For many of us, one of the first questions we’d ask before buying a new car is “What kind of mileage does it get?” Yet when we consider moving into a new apartment, we don’t think to ask about the utility bill we can expect when we move in. Services like Home Energy Audits are available to provide guidance before purchasing a new home, but renters in New York City have had little way to distinguish one unit from another that is more efficient. The Watt Score aims to close this gap through a simple analysis that estimates the electric bill for the average building unit.
The Watt Score relies on publicly available information provided by NYC’s building owners through Local Law 84, which requires the disclosure of annual energy use for buildings over 25,000 ft2. When combined with information and from the city’s PLUTO database on the number of units in each building and the average cost of residential energy from NYSERDA, estimating the utility bill for the average tenant in the average month is fairly straightforward.

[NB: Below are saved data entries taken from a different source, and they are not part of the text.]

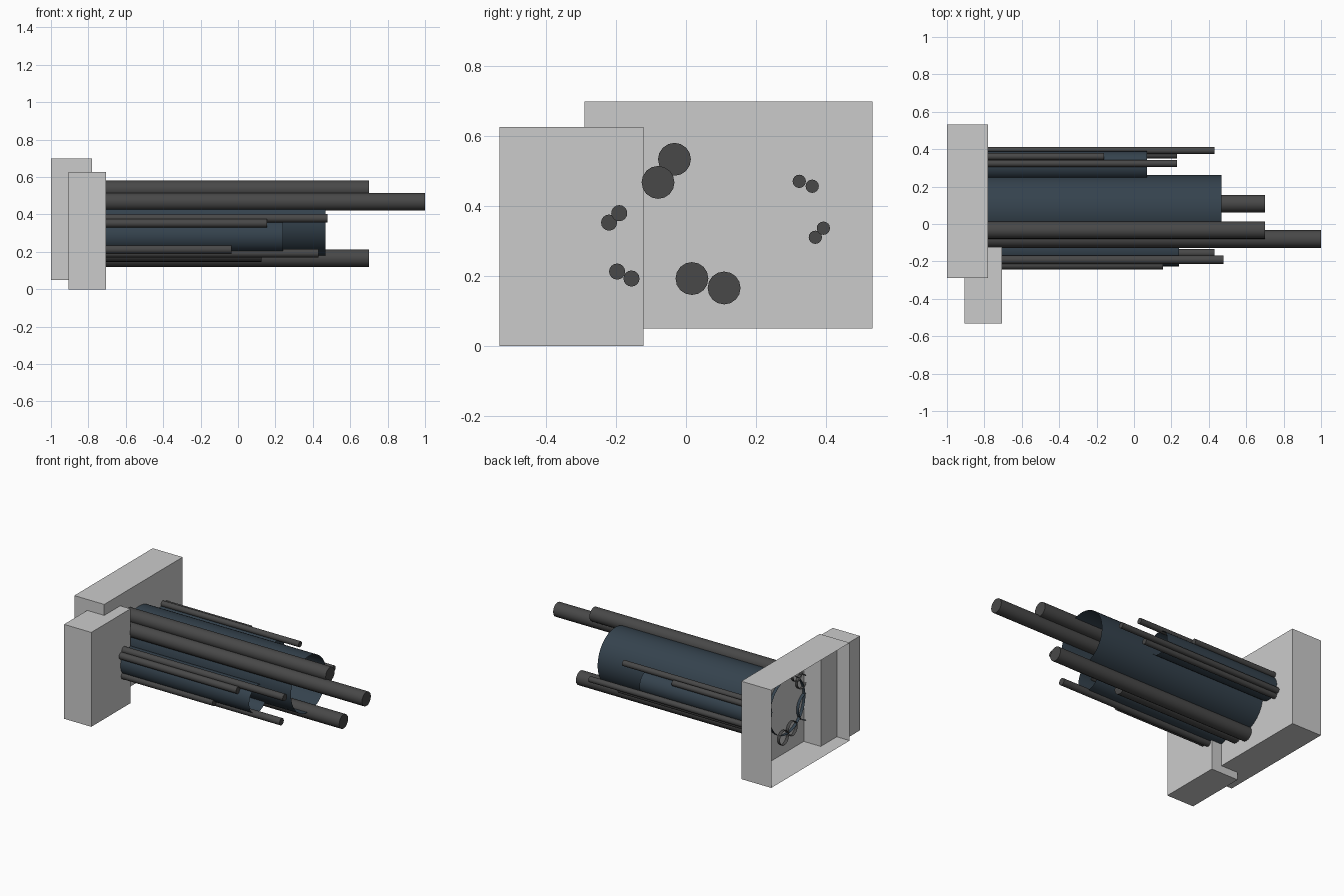
import bpy, bmesh, math
from mathutils import Matrix, Vector

if "Cube" in bpy.data.objects:
    bpy.data.objects.remove(bpy.data.objects["Cube"])

START = -0.80  # all pipes begin just inside the wall housing


def material(name, rgb):
    m = bpy.data.materials.new(name)
    m.diffuse_color = (*rgb, 1)
    m.use_nodes = True
    m.node_tree.nodes["Principled BSDF"].inputs["Base Color"].default_value = m.diffuse_color
    return m


PIPE = material("dark_blue_pipe", (0.035, 0.055, 0.075))
CABLE = material("charcoal_cable", (0.065, 0.065, 0.065))


def finish(bm, name, mat=None):
    mesh = bpy.data.meshes.new(name)
    bm.to_mesh(mesh)
    bm.free()
    ob = bpy.data.objects.new(name, mesh)
    bpy.context.collection.objects.link(ob)
    if mat:
        mesh.materials.append(mat)
    return ob


def block(name, lo, hi, open_back=False):
    lo, hi = Vector(lo), Vector(hi)
    bm = bmesh.new()
    bmesh.ops.create_cube(bm, size=1, matrix=Matrix.Translation((lo + hi) / 2)
                          @ Matrix.Diagonal((*(hi - lo), 1)))
    if open_back:
        back = [f for f in bm.faces if f.normal.x < -0.9]
        bmesh.ops.delete(bm, geom=back, context='FACES_ONLY')
    return finish(bm, name)


def rod(name, y, z, radius, end, sides, mat, capped):
    """Pipe along x; the rear is open, the front end is optionally capped."""
    bm = bmesh.new()
    place = (Matrix.Translation(((START + end) / 2, y, z))
             @ Matrix.Rotation(math.pi / 2, 4, 'Y'))
    bmesh.ops.create_cone(bm, cap_ends=True, segments=sides, radius1=radius,
                          radius2=radius, depth=end - START, matrix=place)
    bm.normal_update()
    drop = [f for f in bm.faces
            if f.normal.x < -0.9 or (f.normal.x > 0.9 and not capped)]
    bmesh.ops.delete(bm, geom=drop, context='FACES_ONLY')
    ob = finish(bm, name, mat)
    bpy.ops.object.select_all(action='DESELECT')
    ob.select_set(True)
    bpy.context.view_layer.objects.active = ob
    bpy.ops.object.shade_smooth_by_angle(angle=math.radians(40))
    return ob


# Wall blocks; the rear one is an open shell
block("rear_housing", (-1.0, -0.29, 0.05), (-0.78, 0.533, 0.70), open_back=True)
block("front_housing", (-0.905, -0.533, 0.0), (-0.705, -0.122, 0.627))

# Open pipes: y, z, radius, front end x
for name, y, z, r, end in (
        ("main_pipe", 0.075, 0.365, 0.186, 0.467),
        ("left_pipe", -0.135, 0.287, 0.091, 0.24),
        ("right_pipe", 0.313, 0.384, 0.076, 0.07)):
    rod(name, y, z, r, end, 32, PIPE, False)

# Capped cables around each pipe: radius, then (y, z, front end x)
bundles = {
    "main_cable": (0.047, ((-0.033, 0.534, 0.70), (-0.080, 0.468, 1.0),
                           (0.017, 0.193, 0.125), (0.109, 0.166, 0.70))),
    "left_cable": (0.023, ((-0.191, 0.380, 0.478), (-0.220, 0.353, 0.155),
                           (-0.197, 0.213, -0.035), (-0.156, 0.193, 0.43))),
    "right_cable": (0.019, ((0.324, 0.471, 0.23), (0.361, 0.457, -0.16),
                            (0.393, 0.337, 0.43), (0.370, 0.311, 0.23))),
}
for name, (r, cables) in bundles.items():
    for i, (y, z, end) in enumerate(cables, 1):
        rod(f"{name}_{i}", y, z, r, end, 16, CABLE, True)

Though New York City has recently required residential buildings to post signage with a letter grade indicating their energy efficiency performance, this letter grade does not necessarily provide actionable data for tenants. This score is based on the Energy Star rating, which is developed from “Source Energy” vs “Site Energy,” which is closer to the energy usage that shows up on your utility bill. Additionally, Energy Star ratings are based on a building’s performance relative to its peers. The Watt Score is designed to provide insight into the most direct impact energy efficiency has on tenants: the size of their utility bill.
At Watt Score, our mission is to rate every apartment building with a useful energy efficiency score, accessible by anyone. This not only lets New Yorkers consider the total monthly cost of a new apartment before moving, but it also lets current tenants make a compelling case for their landlord to make energy efficiency improvements. Though in New York most tenants are the ones who pay their utility bills, landlords are the ones who have the most power to affect the building infrastructure (windows, insulation, and large appliances) that have the most impact on utility bills. By making the cost of energy easy to compare against neighboring buildings, Watt Score hopes to empower both tenants and landlords into finding energy-saving solutions that benefit them both.